By Deborah Grau
When T.S. Eliot wrote, “April is the cruelest month,” he probably didn’t know how prescient that observation would be. In fact, so many tragic stories have happened during this month. The Columbine High School massacre, The Virginia Tech shooting and just two years ago, the Boston Marathon bombing.
And on April 19, 1995, the deadliest domestic act of terrorism in U.S. history took place when a truck bomb detonated and blasted through the Alfred P. Murrah Federal Building in Oklahoma City. 168 people were killed, including 19 small children and injured hundreds more.
This Sunday marks the 20th anniversary. Yahoo Global News Anchor Katie Couric revisits that day which changed “the heartland” of America forever. In their own words, a mother, first responder, sister and survivor recount that fateful day.

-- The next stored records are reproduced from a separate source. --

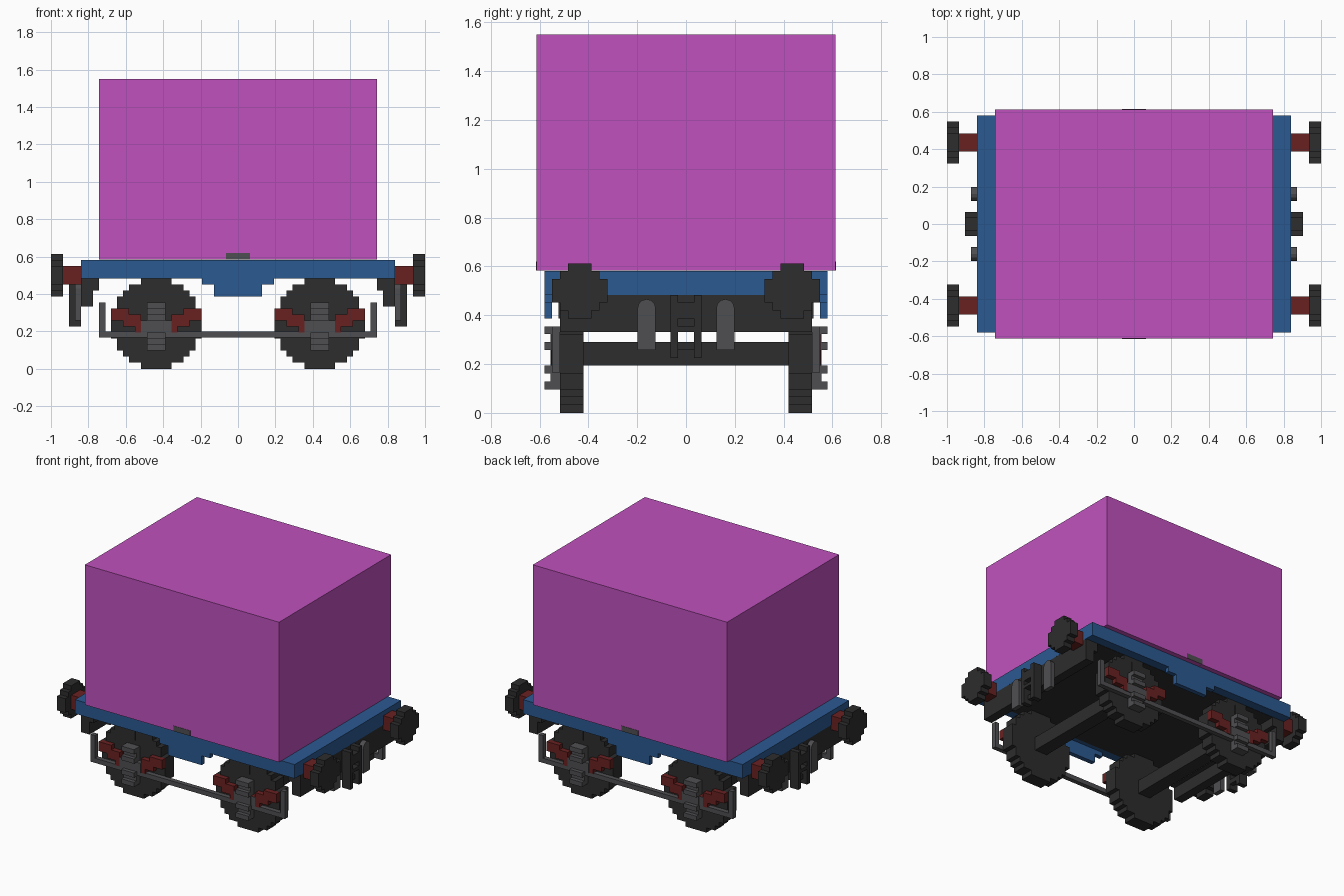
import bpy, bmesh, math
from mathutils import Vector

if "Cube" in bpy.data.objects:
    bpy.data.objects.remove(bpy.data.objects["Cube"])

U = 1 / 31  # block unit used across the model


def material(name, r, g, b):
    m = bpy.data.materials.new(name)
    m.use_nodes = True
    m.diffuse_color = (r, g, b, 1)
    node = next(n for n in m.node_tree.nodes if n.type == 'BSDF_PRINCIPLED')
    node.inputs["Base Color"].default_value = (r, g, b, 1)
    return m


PURPLE = material("purple", 0.527, 0.083, 0.515)
BLUE = material("blue", 0.024, 0.1, 0.285)
DARK = material("charcoal", 0.026, 0.026, 0.026)
GREY = material("steel grey", 0.078, 0.078, 0.084)
RED = material("dark red", 0.141, 0.015, 0.015)


def finish(name, bm, mat):
    bmesh.ops.recalc_face_normals(bm, faces=bm.faces)
    mesh = bpy.data.meshes.new(name)
    bm.to_mesh(mesh)
    bm.free()
    mesh.materials.append(mat)
    ob = bpy.data.objects.new(name, mesh)
    bpy.context.collection.objects.link(ob)
    return ob


def box(name, mat, x, y, z):
    """Box from (low, high) ranges on each axis."""
    bm = bmesh.new()
    bmesh.ops.create_cube(bm, size=1)
    for v in bm.verts:
        v.co = [r[0] if c < 0 else r[1] for c, r in zip(v.co, (x, y, z))]
    return finish(name, bm, mat)


def span(a, b, side):
    return tuple(sorted((a * side, b * side)))


def prism(name, mat, points, axis, low, high):
    """Extrude a (horizontal, z) outline along x or y."""
    bm = bmesh.new()
    place = (lambda p, d: (d, p[0], p[1])) if axis == 'x' else (lambda p, d: (p[0], d, p[1]))
    face = bm.faces.new([bm.verts.new(place(p, low)) for p in points])
    out = bmesh.ops.extrude_face_region(bm, geom=[face])
    shift = Vector(place((0, 0), high - low))
    bmesh.ops.translate(bm, vec=shift, verts=[v for v in out["geom"] if isinstance(v, bmesh.types.BMVert)])
    return finish(name, bm, mat)


def block_disc(count, ch, cz):
    """Stepped outline of a disc that is count blocks across."""
    half = count // 2
    right = []
    for row in range(-half, half + 1):
        w = int(math.sqrt((count / 2) ** 2 - row * row)) + 0.5
        for z in (row - 0.5, row + 0.5):
            right.append((w, z))
    # keep only the corners of the steps
    pts = [p for i, p in enumerate(right)
           if i in (0, len(right) - 1) or not right[i - 1][0] == p[0] == right[i + 1][0]]
    pts += [(-a, b) for a, b in reversed(pts)]
    return [(ch + a * U, cz + b * U) for a, b in pts]


# Load and deck
box("cargo_box", PURPLE, (-0.742, 0.742), (-0.612, 0.612), (0.583, 1.55))
box("deck", BLUE, (-0.839, 0.839), (-18 * U, 18 * U), (15 * U, 18 * U))
box("underfloor", DARK, (-0.81, 0.81), (-16 * U, 16 * U), (0.482, 0.5))

for s, side in ((-1, "right"), (1, "left")):
    # Stepped skirt in the middle of each long side
    a, b = 6 * U, 4 * U
    skirt = [(-a, 15 * U), (-a, 14 * U), (-b, 14 * U), (-b, 12 * U),
             (b, 12 * U), (b, 14 * U), (a, 14 * U), (a, 15 * U)]
    lo, hi = span(17 * U, 18 * U, s)
    prism(f"skirt_{s}", BLUE, skirt, 'y', lo, hi)
    box(f"deck_latch_{s}", GREY, (-2 * U, 2 * U), span(0.57, 0.614, s), (0.583, 0.62))

    # Brake rod with upright ends
    rod_y = span(16 * U, 17 * U, s)
    k, t = 0.742, U
    rod = [(-k, 11 * U), (-k, 5 * U + 0.005), (k, 5 * U + 0.005), (k, 11 * U),
           (k - t, 11 * U), (k - t, 6 * U + 0.005), (t - k, 6 * U + 0.005), (t - k, 11 * U)]
    prism(f"brake_rod_{s}", GREY, rod, 'y', *rod_y)

    for e, cx in ((-1, -0.437), (1, 0.437)):
        tag = f"{s}_{e}"
        # Wheel with a small guide plate above the hub
        prism(f"wheel_{tag}", DARK, block_disc(15, cx, 7.5 * U), 'y', *span(13 * U, 16 * U, s))
        box(f"guide_plate_{tag}", DARK, (cx - U / 2, cx + U / 2),
            span(16 * U, 16 * U + 0.006, s), (12 * U, 14 * U))
        # Stepped leaf spring rising toward its ends
        spring = [(3.5, 6), (3.5, 7), (5.5, 7), (5.5, 8), (7.5, 8), (7.5, 10),
                  (4.5, 10), (4.5, 9), (2.5, 9), (2.5, 8)]
        outline = spring + [(-h, z) for h, z in reversed(spring)]
        prism(f"leaf_spring_{tag}", RED, [(cx + h * U, z * U) for h, z in outline],
              'y', *span(16 * U, 17 * U + 0.003, s))
        # Axle box with ribs
        box(f"axle_box_{tag}", GREY, (cx - 1.5 * U, cx + 1.5 * U),
            span(16 * U, 17 * U + 0.006, s), (3 * U, 11 * U))
        box(f"axle_box_flange_{tag}", GREY, (cx - 2.5 * U, cx + 2.5 * U),
            span(16 * U, 17 * U + 0.005, s), (6 * U, 8 * U))
        for z in (3, 5, 8, 10):
            box(f"axle_box_rib_{tag}_{z}", GREY, (cx - 1.5 * U, cx + 1.5 * U),
                span(17 * U, 18 * U, s), (z * U, (z + 1) * U))

        # Buffer at each corner
        by, bz = s * 13.5 * U, 15.5 * U
        box(f"buffer_shaft_{tag}", RED, span(0.83, 0.94, e),
            (by - 1.5 * U, by + 1.5 * U), (bz - 1.5 * U, bz + 1.5 * U))
        prism(f"buffer_head_{tag}", DARK, block_disc(7, by, bz), 'x', *span(1 - 2 * U, 1, e))

# Parts repeated at both ends
for e in (-1, 1):
    cx = e * 0.437
    box(f"axle_{e}", DARK, (cx - 1.5 * U, cx + 1.5 * U), (-13 * U, 13 * U), (6 * U, 9 * U))

    # End beam with a stepped inner side
    beam = [(26, 15), (26, 10.3), (24, 10.3), (24, 13), (23, 13), (23, 15)]
    prism(f"end_beam_{e}", DARK, [(e * h * U, z * U) for h, z in beam], 'y', -16 * U, 16 * U)

    # Hook frame in the middle
    hook_x = span(26 * U, 28 * U, e)
    for s in (-1, 1):
        box(f"hook_frame_side_{e}_{s}", DARK, hook_x, span(U, 2 * U, s), (7 * U, 15 * U))
        # Round-topped hanging plate
        y, r = s * 5 * U, 1.15 * U
        arch = [(y - r, 8 * U), (y + r, 8 * U)]
        arch += [(y + r * math.cos(i * math.pi / 6), 13.3 * U + r * math.sin(i * math.pi / 6))
                 for i in range(7)]
        prism(f"hanging_plate_{e}_{s}", GREY, arch, 'x', *span(26 * U, 27 * U, e))
    box(f"hook_block_{e}", DARK, hook_x, (-U, U), (12 * U, 14 * U))
    box(f"hook_bar_{e}", DARK, hook_x, (-U, U), (10.3 * U, 11 * U))
    box(f"hook_lower_bar_{e}", DARK, span(26 * U, 27 * U, e), (-U, U), (8 * U, 9 * U))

Kathleen Treanor lost her four year-old daughter Ashley and her in-laws. Oklahoma City firefighter Cecil Clay was part of the rescue and recovery efforts. Susan Winchester lost her sister Dr. Margaret “Peggy” Clark and is now the chairman of the Oklahoma City National Memorial Foundation. Ruth Schwab survived the blast that killed many of her co-workers. All four of them have different stories but are inextricably connected by the tragic event that took place on April 19, 1995 at 9:02 am.